INPUT DATA:

Start of Block

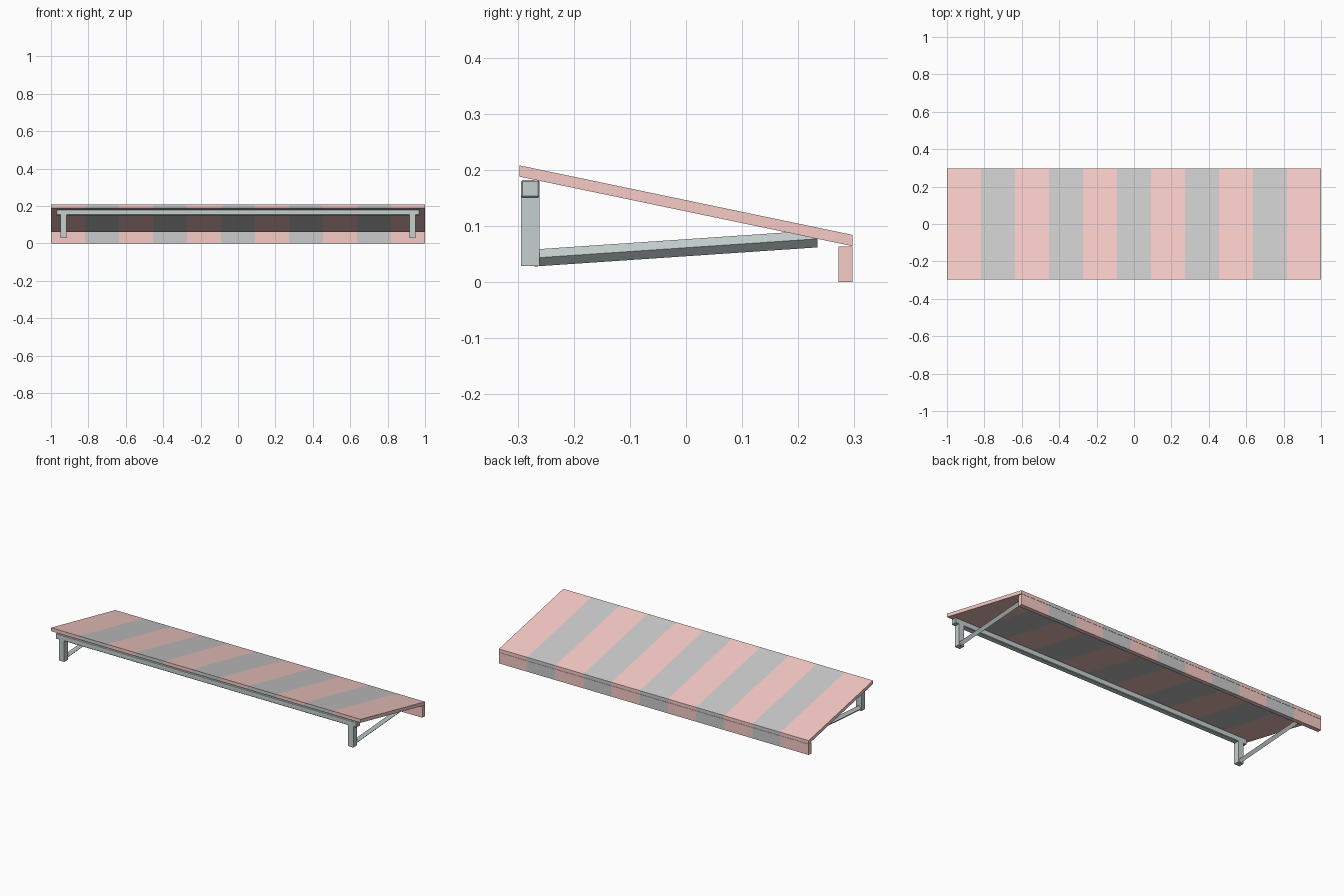
import bpy, bmesh, math
from mathutils import Vector

if "Cube" in bpy.data.objects:
    bpy.data.objects.remove(bpy.data.objects["Cube"])


def material(name, color):
    m = bpy.data.materials.new(name)
    m.diffuse_color = (*color, 1)
    m.use_nodes = True
    m.node_tree.nodes["Principled BSDF"].inputs["Base Color"].default_value = m.diffuse_color
    return m


PINK = material("pink_fabric", (0.93, 0.60, 0.57))
PALE = material("pale_grey_fabric", (0.75, 0.75, 0.75))
METAL = material("frame_metal", (0.56, 0.63, 0.62))
STRIPES = 11


def finish(name, bm, mats):
    bmesh.ops.recalc_face_normals(bm, faces=bm.faces)
    me = bpy.data.meshes.new(name)
    bm.to_mesh(me)
    bm.free()
    for m in mats:
        me.materials.append(m)
    ob = bpy.data.objects.new(name, me)
    bpy.context.collection.objects.link(ob)
    return ob


def striped(name, profile):
    """Sweep a (y, z) profile along x, alternating colour per stripe."""
    bm = bmesh.new()
    rings = [[bm.verts.new((-1 + 2 * i / STRIPES, y, z)) for y, z in profile]
             for i in range(STRIPES + 1)]
    n = len(profile)
    for i in range(STRIPES):
        for j in range(n):
            k = (j + 1) % n
            f = bm.faces.new((rings[i][j], rings[i][k], rings[i + 1][k], rings[i + 1][j]))
            f.material_index = i % 2
    bm.faces.new(rings[0])
    bm.faces.new(rings[-1])
    return finish(name, bm, (PINK, PALE))


def box(name, lo, hi, bevel=0):
    bm = bmesh.new()
    bmesh.ops.create_cube(bm, size=1)
    lo, hi = Vector(lo), Vector(hi)
    for v in bm.verts:
        v.co = (lo + hi) / 2 + v.co * (hi - lo)
    ob = finish(name, bm, (METAL,))
    if bevel:
        mod = ob.modifiers.new("bevel", 'BEVEL')
        mod.width = bevel
        mod.segments = 1
    return ob


def diamond_arm(name, x, start, end, r):
    """Square bar standing on its edge, with vertical end cuts."""
    bm = bmesh.new()
    rings = [[bm.verts.new((x + dx * r, y, z + dz * r))
              for dx, dz in ((1, 0), (0, 1), (-1, 0), (0, -1))] for y, z in (start, end)]
    for j in range(4):
        k = (j + 1) % 4
        bm.faces.new((rings[0][j], rings[0][k], rings[1][k], rings[1][j]))
    bm.faces.new(rings[0])
    bm.faces.new(rings[1])
    return finish(name, bm, (METAL,))


# sloping canopy and hanging valance
striped("canopy", [(-0.297, 0.188), (0.297, 0.064), (0.297, 0.084), (-0.297, 0.208)])
striped("valance", [(0.272, 0.0), (0.297, 0.0), (0.297, 0.063), (0.272, 0.063)])

# long support bar under the high edge
box("support_bar", (-0.972, -0.294, 0.150), (0.972, -0.261, 0.182), 0.003)

# posts and folding arms on both sides
for side, s in (("left", -1), ("right", 1)):
    x = s * 0.933
    box(side + "_post", (x - 0.017, -0.294, 0.029), (x + 0.017, -0.261, 0.178))
    diamond_arm(side + "_arm", x, (-0.270, 0.043), (0.234, 0.077), 0.0152)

End of Block

EXERCISE INSTRUCTIONS: The reply should consist solely of the lines above from the one that has "rings = [[bm.verts.new((x" through the one that has "rings[0][k], rings[1][k], rings[1][j]))", reproduced exactly.

RESPONSE FOR THIS EXERCISE:
    rings = [[bm.verts.new((x + dx * r, y, z + dz * r))
              for dx, dz in ((1, 0), (0, 1), (-1, 0), (0, -1))] for y, z in (start, end)]
    for j in range(4):
        k = (j + 1) % 4
        bm.faces.new((rings[0][j], rings[0][k], rings[1][k], rings[1][j]))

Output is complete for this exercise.